Despite the departure of armed groups from Timbuktu, civilians continue to live under extremely dangerous conditions.In addition to shells and unexploded bombs, weapons abandoned by combatants previously in control of the city now pose a major threat to the local population. Handicap International, whose teams remained in Timbuktu after the city was captured April 2012, has already carried out door to door campaigns to warn people of the potential risks. The organisation is now stepping-up its efforts and planning to expand its operations, including weapons clearance projects.
“Although the battle to recapture the city was limited in scale, the fighting that took place in April 2012, when Timbuktu was captured by armed groups, led to the scattering of unexploded devices across a wide area.We’ve also noticed that in every town retaken over the last few weeks, the retreating fighters have abandoned large qualities of weapons in the homes they were occupying, explains Marc Vaernewyck, Handicap International’s Programme Director in Bamako.If we’re going to prevent the spread of accidents over the coming months, the first thing we need to do is ensure civilians are able to recognise these weapons and the risks they pose.Last year alone, we recorded more than 50 accidents of this type, most of which (31) involved children.

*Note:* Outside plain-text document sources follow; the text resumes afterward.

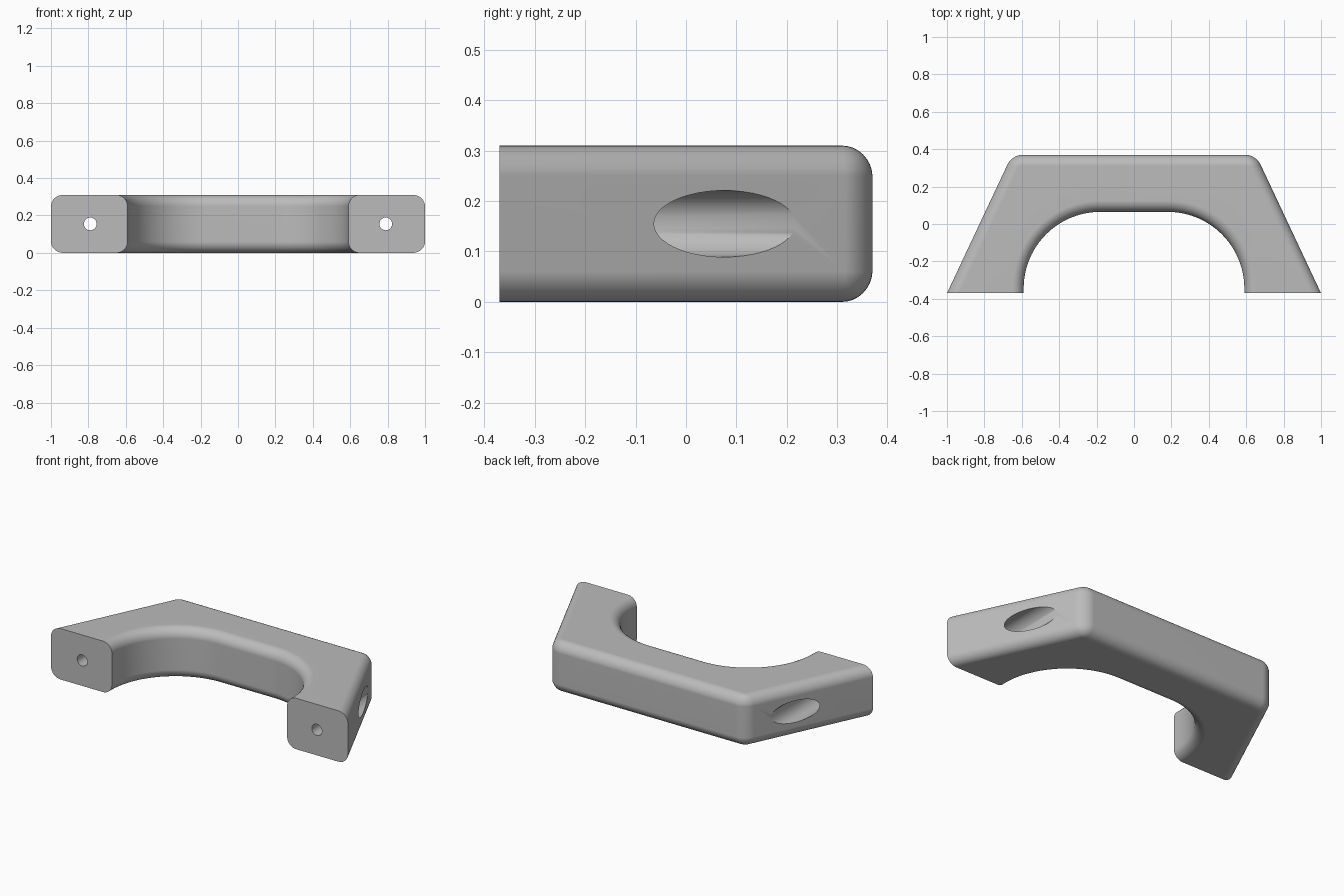
import bpy, bmesh, math

H = 0.31        # height of the bar
FRONT = -0.37   # mounting plane
BACK = 0.37
FILLET = 0.06
SLOPE = 0.47    # sideways run of the outer flanks per unit of depth
EXTRA = 0.15    # overrun that is trimmed off at the mounting plane

cube = bpy.data.objects.get("Cube")
if cube:
    bpy.data.objects.remove(cube, do_unlink=True)

grey = bpy.data.materials.new("grey_plastic")
grey.use_nodes = True
colour = (0.5, 0.5, 0.5, 1)
grey.diffuse_color = colour
grey.node_tree.nodes["Principled BSDF"].inputs["Base Color"].default_value = colour


def outline():
    """Right half from the back corner round to the arch, then mirrored."""
    y0 = FRONT - EXTRA
    half = [(1 - SLOPE * (BACK - FRONT), BACK), (1 + SLOPE * EXTRA, y0), (0.59, y0)]
    n = 24
    for i in range(n + 1):
        a = math.pi / 2 * i / n
        half.append((0.18 + 0.41 * math.cos(a), -0.345 + 0.41 * math.sin(a)))
    return half + [(-x, y) for x, y in reversed(half)]


# Handle body: extruded outline, rounded edges, flat trimmed feet
bm = bmesh.new()
face = bm.faces.new([bm.verts.new((x, y, 0)) for x, y in outline()])
top = bmesh.ops.extrude_face_region(bm, geom=[face])
bmesh.ops.translate(bm, vec=(0, 0, H),
                    verts=[v for v in top["geom"] if isinstance(v, bmesh.types.BMVert)])
bmesh.ops.recalc_face_normals(bm, faces=bm.faces[:])


def rounded(edge):
    a, b = (v.co for v in edge.verts)
    if max(a.y, b.y) < FRONT - EXTRA / 2:
        return False
    upright = abs(a.z - b.z) > H / 2
    return not upright or a.y > BACK - 0.01


bmesh.ops.bevel(bm, geom=[e for e in bm.edges if rounded(e)], offset=FILLET,
                offset_type='OFFSET', segments=8, profile=0.5, affect='EDGES')
cut = bmesh.ops.bisect_plane(bm, geom=bm.verts[:] + bm.edges[:] + bm.faces[:],
                             plane_co=(0, FRONT, 0), plane_no=(0, -1, 0), clear_outer=True)
bmesh.ops.holes_fill(bm, edges=[e for e in bm.edges if e.is_boundary])
bmesh.ops.recalc_face_normals(bm, faces=bm.faces[:])
mesh = bpy.data.meshes.new("handle")
bm.to_mesh(mesh)
bm.free()
mesh.materials.append(grey)
handle = bpy.data.objects.new("handle", mesh)
bpy.context.collection.objects.link(handle)


def drill(name, x, radius, y0, y1):
    """Cut a round hole running front to back."""
    bpy.ops.mesh.primitive_cylinder_add(vertices=48, radius=radius, depth=y1 - y0,
                                        location=(x, (y0 + y1) / 2, H / 2),
                                        rotation=(math.pi / 2, 0, 0))
    cutter = bpy.context.object
    cutter.name = name
    cutter.data.materials.append(grey)
    mod = handle.modifiers.new(name, 'BOOLEAN')
    mod.operation = 'DIFFERENCE'
    mod.solver = 'EXACT'
    mod.object = cutter
    bpy.ops.object.select_all(action='DESELECT')
    bpy.context.view_layer.objects.active = handle
    handle.select_set(True)
    bpy.ops.object.modifier_apply(modifier=name)
    bpy.data.objects.remove(cutter, do_unlink=True)


# Screw holes in the feet, with wide head recesses opening on the flanks
for side in (-1, 1):
    drill("head_recess", side * 0.79, 0.066, -0.2, 0.6)
    drill("screw_hole", side * 0.79, 0.034, -0.6, 0.0)

# Smooth fillets, crisp rims
bpy.ops.object.shade_smooth_by_angle(angle=math.radians(30))
normals = handle.modifiers.new("even_normals", 'WEIGHTED_NORMAL')
normals.keep_sharp = True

Just yesterday, we received reports of a child who seems to have been killed following the explosion of a shell he had been pelting with stones in Konna [around 40 km to the north of Mopti]. All of the city’s inhabitants, and those expected to return there over the coming weeks, must be alerted to the dangers posed by the weapons they are going to come across.”
“Make no mistake about it: securing the area and protecting the local population over the coming months is a tall order. The risk education activities launched by Handicap International over the last few months in Timbuktu and other towns must continue and on a much larger scale. We have noticed over the last few months that children and certain groups of people, such as ironmongers, are particularly at risk from these shells, grenades and other weapons and unexploded munitions, which are present in large numbers, particularly in Timbuktu and the surrounding region.”

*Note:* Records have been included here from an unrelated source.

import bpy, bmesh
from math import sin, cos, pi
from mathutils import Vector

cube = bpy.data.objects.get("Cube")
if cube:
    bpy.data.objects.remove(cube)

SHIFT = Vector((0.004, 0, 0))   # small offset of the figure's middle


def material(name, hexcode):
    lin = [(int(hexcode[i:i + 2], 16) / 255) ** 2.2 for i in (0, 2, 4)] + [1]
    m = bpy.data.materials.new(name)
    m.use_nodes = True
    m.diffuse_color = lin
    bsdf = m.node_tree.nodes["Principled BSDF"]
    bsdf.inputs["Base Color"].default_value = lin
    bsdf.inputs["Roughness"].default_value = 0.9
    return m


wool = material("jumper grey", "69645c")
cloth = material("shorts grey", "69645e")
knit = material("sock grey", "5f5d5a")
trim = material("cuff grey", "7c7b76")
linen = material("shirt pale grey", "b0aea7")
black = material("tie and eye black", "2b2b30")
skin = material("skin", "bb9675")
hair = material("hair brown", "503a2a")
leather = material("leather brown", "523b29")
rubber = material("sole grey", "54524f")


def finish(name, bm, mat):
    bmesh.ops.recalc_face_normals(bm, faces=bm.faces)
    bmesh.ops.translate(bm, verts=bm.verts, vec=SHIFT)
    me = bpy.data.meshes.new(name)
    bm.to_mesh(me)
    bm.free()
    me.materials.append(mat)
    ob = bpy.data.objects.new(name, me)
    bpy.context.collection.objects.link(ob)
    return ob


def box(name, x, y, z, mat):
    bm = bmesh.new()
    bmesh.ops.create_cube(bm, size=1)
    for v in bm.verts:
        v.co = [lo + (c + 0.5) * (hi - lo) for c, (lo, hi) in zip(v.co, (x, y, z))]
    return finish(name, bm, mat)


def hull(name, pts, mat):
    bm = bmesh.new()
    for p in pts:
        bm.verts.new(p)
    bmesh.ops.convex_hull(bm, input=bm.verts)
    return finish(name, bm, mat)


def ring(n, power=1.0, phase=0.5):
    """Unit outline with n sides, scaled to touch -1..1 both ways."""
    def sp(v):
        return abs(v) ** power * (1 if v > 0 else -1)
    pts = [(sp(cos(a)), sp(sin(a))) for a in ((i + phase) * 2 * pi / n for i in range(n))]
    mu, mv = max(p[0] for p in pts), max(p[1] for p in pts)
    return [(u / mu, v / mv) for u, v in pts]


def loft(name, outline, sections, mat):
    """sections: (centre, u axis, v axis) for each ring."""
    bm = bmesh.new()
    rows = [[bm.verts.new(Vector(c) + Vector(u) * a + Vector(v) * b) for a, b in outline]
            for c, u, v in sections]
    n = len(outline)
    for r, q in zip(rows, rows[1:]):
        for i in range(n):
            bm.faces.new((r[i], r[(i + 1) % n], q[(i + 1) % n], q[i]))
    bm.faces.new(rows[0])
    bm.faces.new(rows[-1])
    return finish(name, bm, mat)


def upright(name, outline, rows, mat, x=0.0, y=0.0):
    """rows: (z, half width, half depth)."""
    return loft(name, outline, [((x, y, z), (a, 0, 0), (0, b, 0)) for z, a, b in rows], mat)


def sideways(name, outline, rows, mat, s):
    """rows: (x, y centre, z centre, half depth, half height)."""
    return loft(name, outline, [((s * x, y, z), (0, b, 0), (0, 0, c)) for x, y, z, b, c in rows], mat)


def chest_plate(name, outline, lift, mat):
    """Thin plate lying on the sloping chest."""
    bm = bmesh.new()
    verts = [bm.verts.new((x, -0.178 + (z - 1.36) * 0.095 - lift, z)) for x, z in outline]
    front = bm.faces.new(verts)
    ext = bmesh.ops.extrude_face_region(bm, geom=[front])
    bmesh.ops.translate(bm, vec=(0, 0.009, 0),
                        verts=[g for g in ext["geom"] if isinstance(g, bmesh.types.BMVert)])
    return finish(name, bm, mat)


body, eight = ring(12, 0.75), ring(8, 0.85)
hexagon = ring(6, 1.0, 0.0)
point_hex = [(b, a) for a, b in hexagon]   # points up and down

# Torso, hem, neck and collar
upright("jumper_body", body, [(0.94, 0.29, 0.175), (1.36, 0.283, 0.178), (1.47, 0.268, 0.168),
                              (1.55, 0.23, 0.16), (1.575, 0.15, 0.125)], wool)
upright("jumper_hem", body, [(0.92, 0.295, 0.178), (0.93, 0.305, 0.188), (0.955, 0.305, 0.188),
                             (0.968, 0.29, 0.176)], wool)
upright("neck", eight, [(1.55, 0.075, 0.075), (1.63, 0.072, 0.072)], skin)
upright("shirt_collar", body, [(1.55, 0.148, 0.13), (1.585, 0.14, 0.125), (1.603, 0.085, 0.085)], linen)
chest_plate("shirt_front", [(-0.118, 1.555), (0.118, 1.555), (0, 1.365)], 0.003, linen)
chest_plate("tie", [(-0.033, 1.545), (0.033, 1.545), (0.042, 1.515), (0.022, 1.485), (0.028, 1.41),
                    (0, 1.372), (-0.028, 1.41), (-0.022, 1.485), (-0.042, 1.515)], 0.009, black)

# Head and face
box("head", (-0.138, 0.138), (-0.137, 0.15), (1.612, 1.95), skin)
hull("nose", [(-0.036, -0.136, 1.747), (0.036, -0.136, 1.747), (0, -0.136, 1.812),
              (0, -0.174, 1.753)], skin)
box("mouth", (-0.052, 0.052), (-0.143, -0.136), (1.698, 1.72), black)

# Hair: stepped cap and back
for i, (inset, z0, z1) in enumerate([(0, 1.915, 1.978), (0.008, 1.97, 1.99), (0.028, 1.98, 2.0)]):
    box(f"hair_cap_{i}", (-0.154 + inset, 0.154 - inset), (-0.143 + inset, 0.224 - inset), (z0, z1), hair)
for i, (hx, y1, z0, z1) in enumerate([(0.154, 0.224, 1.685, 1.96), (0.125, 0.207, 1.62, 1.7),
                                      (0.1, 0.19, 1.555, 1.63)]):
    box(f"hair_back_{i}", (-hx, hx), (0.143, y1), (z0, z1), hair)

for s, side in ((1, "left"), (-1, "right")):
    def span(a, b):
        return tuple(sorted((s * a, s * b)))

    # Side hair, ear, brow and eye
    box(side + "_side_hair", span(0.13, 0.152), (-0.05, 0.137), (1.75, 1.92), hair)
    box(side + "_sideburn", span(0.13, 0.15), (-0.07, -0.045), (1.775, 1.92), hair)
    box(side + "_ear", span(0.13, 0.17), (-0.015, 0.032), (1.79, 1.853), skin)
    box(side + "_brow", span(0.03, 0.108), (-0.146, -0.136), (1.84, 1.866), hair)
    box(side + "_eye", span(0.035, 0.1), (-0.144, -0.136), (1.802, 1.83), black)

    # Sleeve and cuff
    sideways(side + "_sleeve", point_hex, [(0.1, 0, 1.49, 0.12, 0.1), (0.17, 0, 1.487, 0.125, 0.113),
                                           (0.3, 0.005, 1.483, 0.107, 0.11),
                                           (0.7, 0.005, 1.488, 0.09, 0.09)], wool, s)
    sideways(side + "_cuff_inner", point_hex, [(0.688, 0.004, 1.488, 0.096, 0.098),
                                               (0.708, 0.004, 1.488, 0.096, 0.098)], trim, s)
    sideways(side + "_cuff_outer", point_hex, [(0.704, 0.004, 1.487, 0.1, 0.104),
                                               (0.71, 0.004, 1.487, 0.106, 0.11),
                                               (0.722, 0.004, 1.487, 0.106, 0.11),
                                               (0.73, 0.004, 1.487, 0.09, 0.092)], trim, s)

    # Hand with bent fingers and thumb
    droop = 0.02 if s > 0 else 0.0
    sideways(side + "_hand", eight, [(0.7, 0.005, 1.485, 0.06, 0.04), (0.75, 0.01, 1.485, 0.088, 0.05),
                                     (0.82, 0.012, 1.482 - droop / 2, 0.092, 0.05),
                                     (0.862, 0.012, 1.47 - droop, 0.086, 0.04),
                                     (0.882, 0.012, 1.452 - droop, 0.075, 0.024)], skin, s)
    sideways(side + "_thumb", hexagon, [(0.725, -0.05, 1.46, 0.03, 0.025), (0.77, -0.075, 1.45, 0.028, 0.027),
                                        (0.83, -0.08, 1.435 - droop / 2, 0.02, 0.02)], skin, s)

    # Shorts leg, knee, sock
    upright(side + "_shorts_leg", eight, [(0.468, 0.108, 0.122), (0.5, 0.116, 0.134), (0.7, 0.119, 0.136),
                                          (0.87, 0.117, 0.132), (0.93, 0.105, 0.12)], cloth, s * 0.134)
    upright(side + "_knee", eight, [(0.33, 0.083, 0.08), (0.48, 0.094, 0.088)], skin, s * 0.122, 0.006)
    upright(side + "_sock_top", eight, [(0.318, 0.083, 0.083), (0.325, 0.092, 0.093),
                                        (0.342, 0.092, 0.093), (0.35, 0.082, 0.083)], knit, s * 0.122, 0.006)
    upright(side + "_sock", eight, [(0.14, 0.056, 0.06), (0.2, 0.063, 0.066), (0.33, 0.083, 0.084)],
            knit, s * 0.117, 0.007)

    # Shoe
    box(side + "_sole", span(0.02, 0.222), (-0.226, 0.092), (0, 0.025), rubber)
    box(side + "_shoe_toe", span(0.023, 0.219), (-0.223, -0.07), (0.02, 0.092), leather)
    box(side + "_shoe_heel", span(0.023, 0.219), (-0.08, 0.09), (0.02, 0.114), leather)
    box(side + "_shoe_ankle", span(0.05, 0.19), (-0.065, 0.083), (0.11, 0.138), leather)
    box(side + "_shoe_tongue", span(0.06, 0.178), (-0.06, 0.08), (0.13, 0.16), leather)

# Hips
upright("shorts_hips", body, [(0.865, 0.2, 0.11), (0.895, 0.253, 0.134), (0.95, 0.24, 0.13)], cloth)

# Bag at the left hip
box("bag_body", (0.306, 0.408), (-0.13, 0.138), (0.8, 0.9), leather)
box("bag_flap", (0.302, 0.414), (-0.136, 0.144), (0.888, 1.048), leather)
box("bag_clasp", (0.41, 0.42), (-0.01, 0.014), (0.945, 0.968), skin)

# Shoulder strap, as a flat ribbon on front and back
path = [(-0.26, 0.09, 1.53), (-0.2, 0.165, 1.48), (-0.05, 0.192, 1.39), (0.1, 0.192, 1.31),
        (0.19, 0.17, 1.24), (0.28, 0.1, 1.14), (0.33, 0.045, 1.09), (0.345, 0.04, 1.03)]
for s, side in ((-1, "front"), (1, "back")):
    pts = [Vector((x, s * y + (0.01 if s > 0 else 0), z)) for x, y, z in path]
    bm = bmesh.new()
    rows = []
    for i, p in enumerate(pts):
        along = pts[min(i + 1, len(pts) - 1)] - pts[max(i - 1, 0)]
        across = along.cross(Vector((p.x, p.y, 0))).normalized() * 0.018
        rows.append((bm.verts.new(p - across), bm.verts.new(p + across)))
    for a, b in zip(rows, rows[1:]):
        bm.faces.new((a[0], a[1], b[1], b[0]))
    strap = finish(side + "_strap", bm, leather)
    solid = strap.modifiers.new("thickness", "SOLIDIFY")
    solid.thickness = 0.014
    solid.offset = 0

Since last summer, Handicap International has been performing risk education on conventional weapons and unexploded devices for people living in northern Mali. Awareness-raising sessions are organised in schools and camps for displaced people around the city of Mopti, and key community representatives in major towns and cities in northern Mali are helping to remind people of the need to remain vigilant.
In order to secure and neutralise these weapons, Handicap International also began drawing up a list of dangerous areas at the end of last year. Lastly, the organisation sent a demining expert to the area to prepare for the launch of weapons clearance activities, in coordination with all operators present in the field, over the next few days. The areas which have been assessed to date are Diabaly and Mopti.